(That said, the June area estimate is often as high water mark, with soybean and corn area, in wet years, declining by an average of 1.75m acres and 600,000 acres respectively, according to RJ O'Brien, analysis which excludes the supremely wet year of 1993.)
For soybeans, the range of market estimates for plantings is, at 3.0m acres, actually a little lower than last year.
But that does not actually reflect any sense of certainty about the data. Quite the opposite. The figure that the USDA produces for acreage will almost certainly be dismissed immediately by traders as an overestimate.
OK, the average forecast for the acreage report figure for soybean sowings "is about 500,000 acres above the forecast that the USDA currently has in place," said Bill Tierney at AgResource.
"But the market predicts the actual figure will be below that."
RJ O'Brien's Richard Feltes said:" The trade will be included to trim an additional 500,000-1.0m acres off the USDA number on Tuesday."
The trouble is the farmer survey on which the acreage report is based was undertaken in the first two weeks of the month – before extreme wetness really emerged as setback to plantings of the oilseed in particular in the likes of Kansas and Missouri in the western Corn Belt.
(Corn is planted a little before soybeans, meaning that its sowings escaped the worst of the wet spell, although excess moisture has compromised the quality of some of what was planted, as data overnight showed.)
Farmers will prove unable to plant much of what they had intended to sow – although the extent of the seedings that will go unfulfilled remains in doubt.
The USDA data overnight showed that, with the sowings window closing, there are some "2.5m acres of soybeans that should be in the ground that are not, and a total of 5.1m acres unplanted" overall, Mr Feltes said.
"The trouble with the acreage report is that it is a month too early this year," Brian Henry at Benson Quinn Commodities said.
Indeed, it is possible that, to gauge a more accurate figure the USDA may undertake a resurvey, for feeding into the August edition of the USDA's benchmark monthly Wasde world crop supply and demand report, Mr Tierney said.

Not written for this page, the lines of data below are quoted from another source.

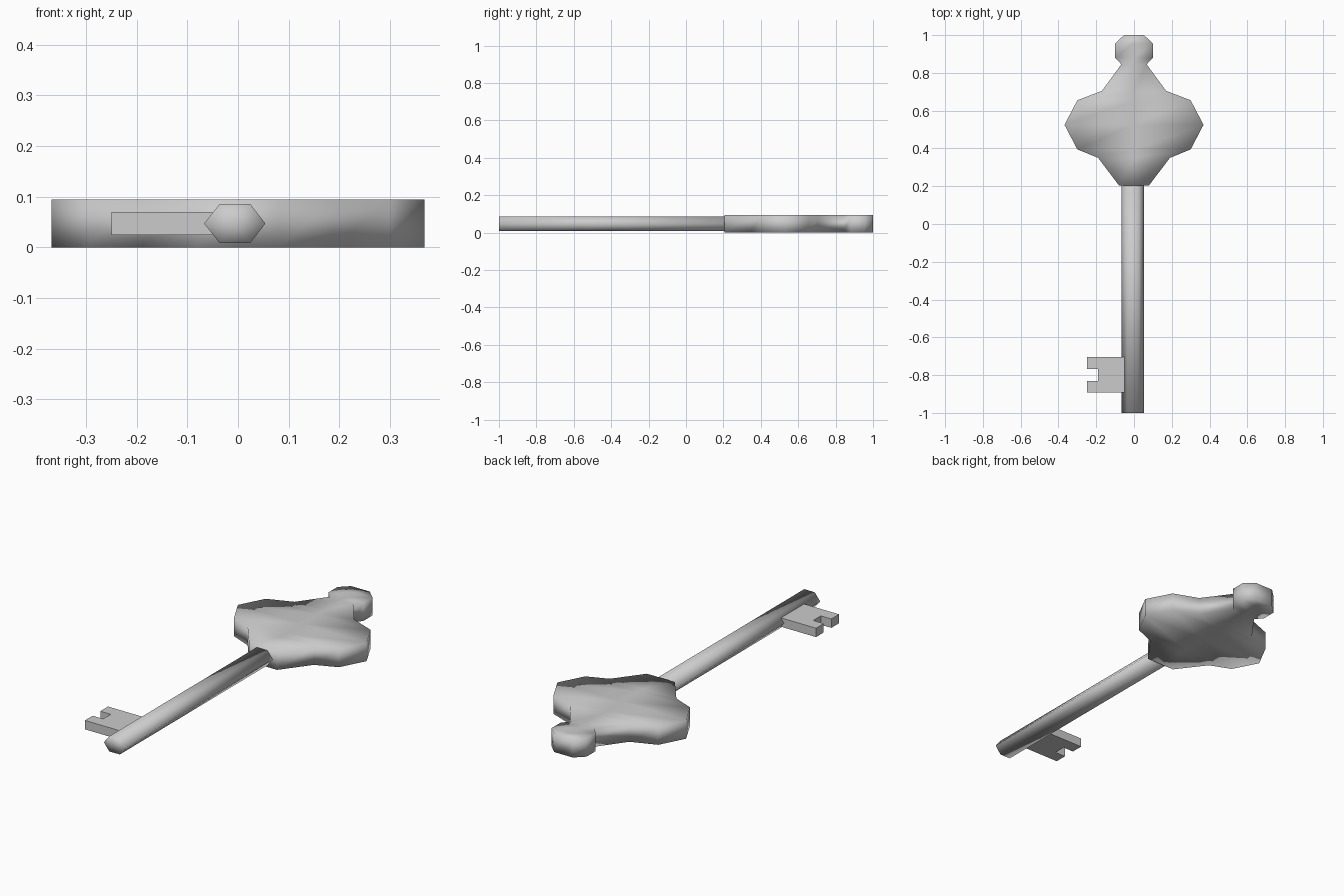
import bpy, bmesh

cube = bpy.data.objects.get("Cube")
if cube:
    bpy.data.objects.remove(cube, do_unlink=True)

grey = bpy.data.materials.new("plain_grey")
grey.use_nodes = True
color = (0.6, 0.6, 0.6, 1)
grey.diffuse_color = color
grey.node_tree.nodes["Principled BSDF"].inputs["Base Color"].default_value = color


def finish(name, bm, smooth):
    bmesh.ops.recalc_face_normals(bm, faces=bm.faces)
    for face in bm.faces:
        face.smooth = smooth
    mesh = bpy.data.meshes.new(name)
    bm.to_mesh(mesh)
    bm.free()
    mesh.materials.append(grey)
    obj = bpy.data.objects.new(name, mesh)
    bpy.context.collection.objects.link(obj)
    return obj


def extrude(bm, faces, offset):
    result = bmesh.ops.extrude_face_region(bm, geom=faces)
    moved = [v for v in result["geom"] if isinstance(v, bmesh.types.BMVert)]
    bmesh.ops.translate(bm, verts=moved, vec=offset)


# Bow: mirrored half-width rows, extruded into a softly shaded plate
rows = [(0.08, 0.205), (0.19, 0.35), (0.30, 0.395), (0.368, 0.525), (0.30, 0.655),
        (0.17, 0.705), (0.067, 0.845), (0.10, 0.88), (0.10, 0.955), (0.053, 1.0)]
bm = bmesh.new()
grid = [[bm.verts.new((s * w, y, 0)) for s in (-1, 0, 1)] for w, y in rows]
for a, b in zip(grid, grid[1:]):
    for i in (0, 1):
        bm.faces.new((a[i], a[i + 1], b[i + 1], b[i]))
extrude(bm, bm.faces[:], (0, 0, 0.094))
finish("bow", bm, True)

# Shaft: slightly flattened hexagonal bar with fanned end caps
section = [(-0.067, 0.047), (-0.036, 0.008), (0.024, 0.008),
           (0.054, 0.047), (0.024, 0.086), (-0.036, 0.086)]
bm = bmesh.new()
rings = [[bm.verts.new((x, y, z)) for x, z in section] for y in (-1, 0.21)]
centres = [bm.verts.new((-0.006, y, 0.047)) for y in (-1, 0.21)]
for i in range(len(section)):
    j = (i + 1) % len(section)
    bm.faces.new((rings[0][i], rings[0][j], rings[1][j], rings[1][i]))
    for ring, centre in zip(rings, centres):
        bm.faces.new((ring[i], ring[j], centre))
finish("shaft", bm, True)

# Bit: notched flat plate
outline = [(-0.05, -0.893), (-0.25, -0.893), (-0.25, -0.83), (-0.19, -0.83),
           (-0.19, -0.768), (-0.25, -0.768), (-0.25, -0.705), (-0.05, -0.705)]
bm = bmesh.new()
plate = bm.faces.new([bm.verts.new((x, y, 0.024)) for x, y in outline])
extrude(bm, [plate], (0, 0, 0.046))
finish("bit", bm, False)
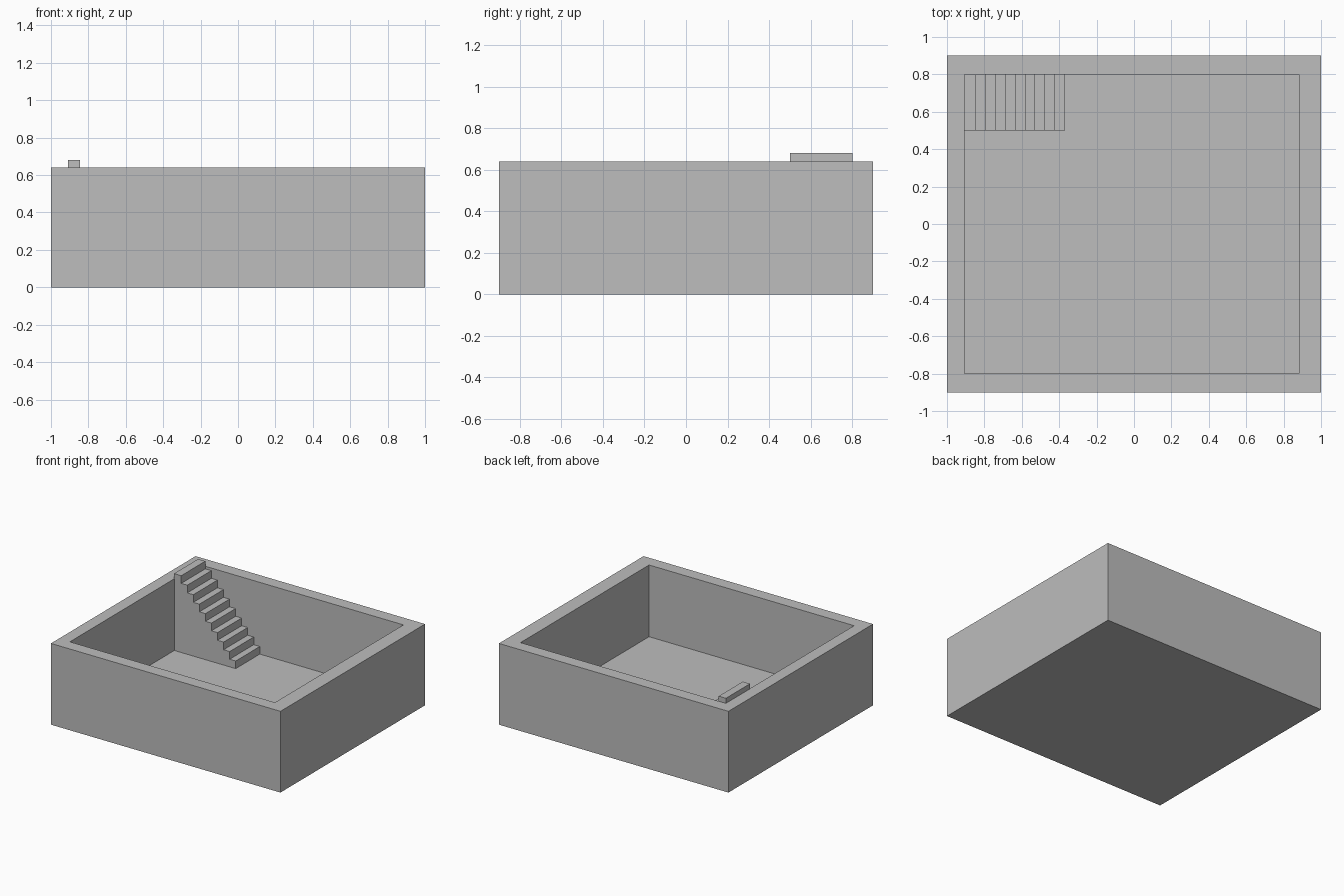
import bpy
import bmesh

default = bpy.data.objects.get("Cube")
if default:
    bpy.data.objects.remove(default, do_unlink=True)

# Single plain grey
grey = bpy.data.materials.new("plain grey")
grey.use_nodes = True
colour = (0.51, 0.51, 0.51, 1.0)
grey.diffuse_color = colour
grey.node_tree.nodes["Principled BSDF"].inputs["Base Color"].default_value = colour

RIM, FLOOR = 0.64, 0.075
OUTER_X, OUTER_Y = 1.0, 0.9
LEFT, RIGHT, INNER_Y = -0.905, 0.882, 0.8
STAIR_FRONT, STAIR_START, STAIR_END = 0.5, -0.908, -0.37
STEPS, TREAD, TOP, LOWEST = 10, 0.0528, 0.68, 0.135


def finish(name, bm):
    bmesh.ops.recalc_face_normals(bm, faces=bm.faces[:])
    mesh = bpy.data.meshes.new(name)
    bm.to_mesh(mesh)
    bm.free()
    mesh.materials.append(grey)
    obj = bpy.data.objects.new(name, mesh)
    bpy.context.collection.objects.link(obj)
    return obj


# Open room: a block whose top is inset to the rim and pushed down to the floor
bm = bmesh.new()
bmesh.ops.create_cube(bm, size=2)
for v in bm.verts:
    v.co = (v.co.x * OUTER_X, v.co.y * OUTER_Y, RIM if v.co.z > 0 else 0)
bm.normal_update()
top = max(bm.faces, key=lambda f: f.calc_center_median().z)
bmesh.ops.inset_individual(bm, faces=[top], thickness=0.1)
for v in top.verts:
    v.co.x = RIGHT if v.co.x > 0 else LEFT
    v.co.y = INNER_Y if v.co.y > 0 else -INNER_Y
well = bmesh.ops.extrude_discrete_faces(bm, faces=[top])["faces"][0]
for v in well.verts:
    v.co.z = FLOOR
finish("room_shell", bm)

# Staircase: stepped side profile extruded back to the wall
rise = (TOP - LOWEST) / (STEPS - 1)
profile = [(STAIR_START, FLOOR), (STAIR_END, FLOOR)]
for i in range(STEPS):
    z = LOWEST + i * rise
    nose = STAIR_END - i * TREAD
    back = STAIR_START if i == STEPS - 1 else nose - TREAD
    profile += [(nose, z), (back, z)]
bm = bmesh.new()
side = bm.faces.new([bm.verts.new((x, STAIR_FRONT, z)) for x, z in profile])
result = bmesh.ops.extrude_face_region(bm, geom=[side], use_keep_orig=True)
moved = [g for g in result["geom"] if isinstance(g, bmesh.types.BMVert)]
bmesh.ops.translate(bm, verts=moved, vec=(0, INNER_Y - STAIR_FRONT, 0))
finish("staircase", bm)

Even so, USDA resurveys have a history of not producing big changes in acreage, and it may not be until the autumn that a proper figure is known, when officials have data from returns to the Farm Service Agency, which handles growers' returns showing what plantings they did completed, and what they were prevented from sowing.
"If there is a big change in the soybean acreage number, it would probably not come until the October Wasde report," Mr Tierney told Agrimoney.com.
At Rice Dairy, Jerry Gidel said "we might not even know until January.
"That's what's going to make this thing pins and needles all the way through."
Even by October, of course, the market will have other matters to factor in.
"There will be a focus on whether we might be on for a record South American crop," which will be being planted, Mr Tierney said.
And there will be the matter of the US yield which could likely have a far bigger impact on the final production figure than the potential lost sowings, which might account for perhaps 2% of total area.
"That will not stop people making a tempest in a teapot," at the time, over the acreage data, he said.
Which may offer some hope to any investors caught out by whatever figure the USDA does publish later.
The path to a final figure may prove a bumpy one allowing chances of gains for both bears and bulls.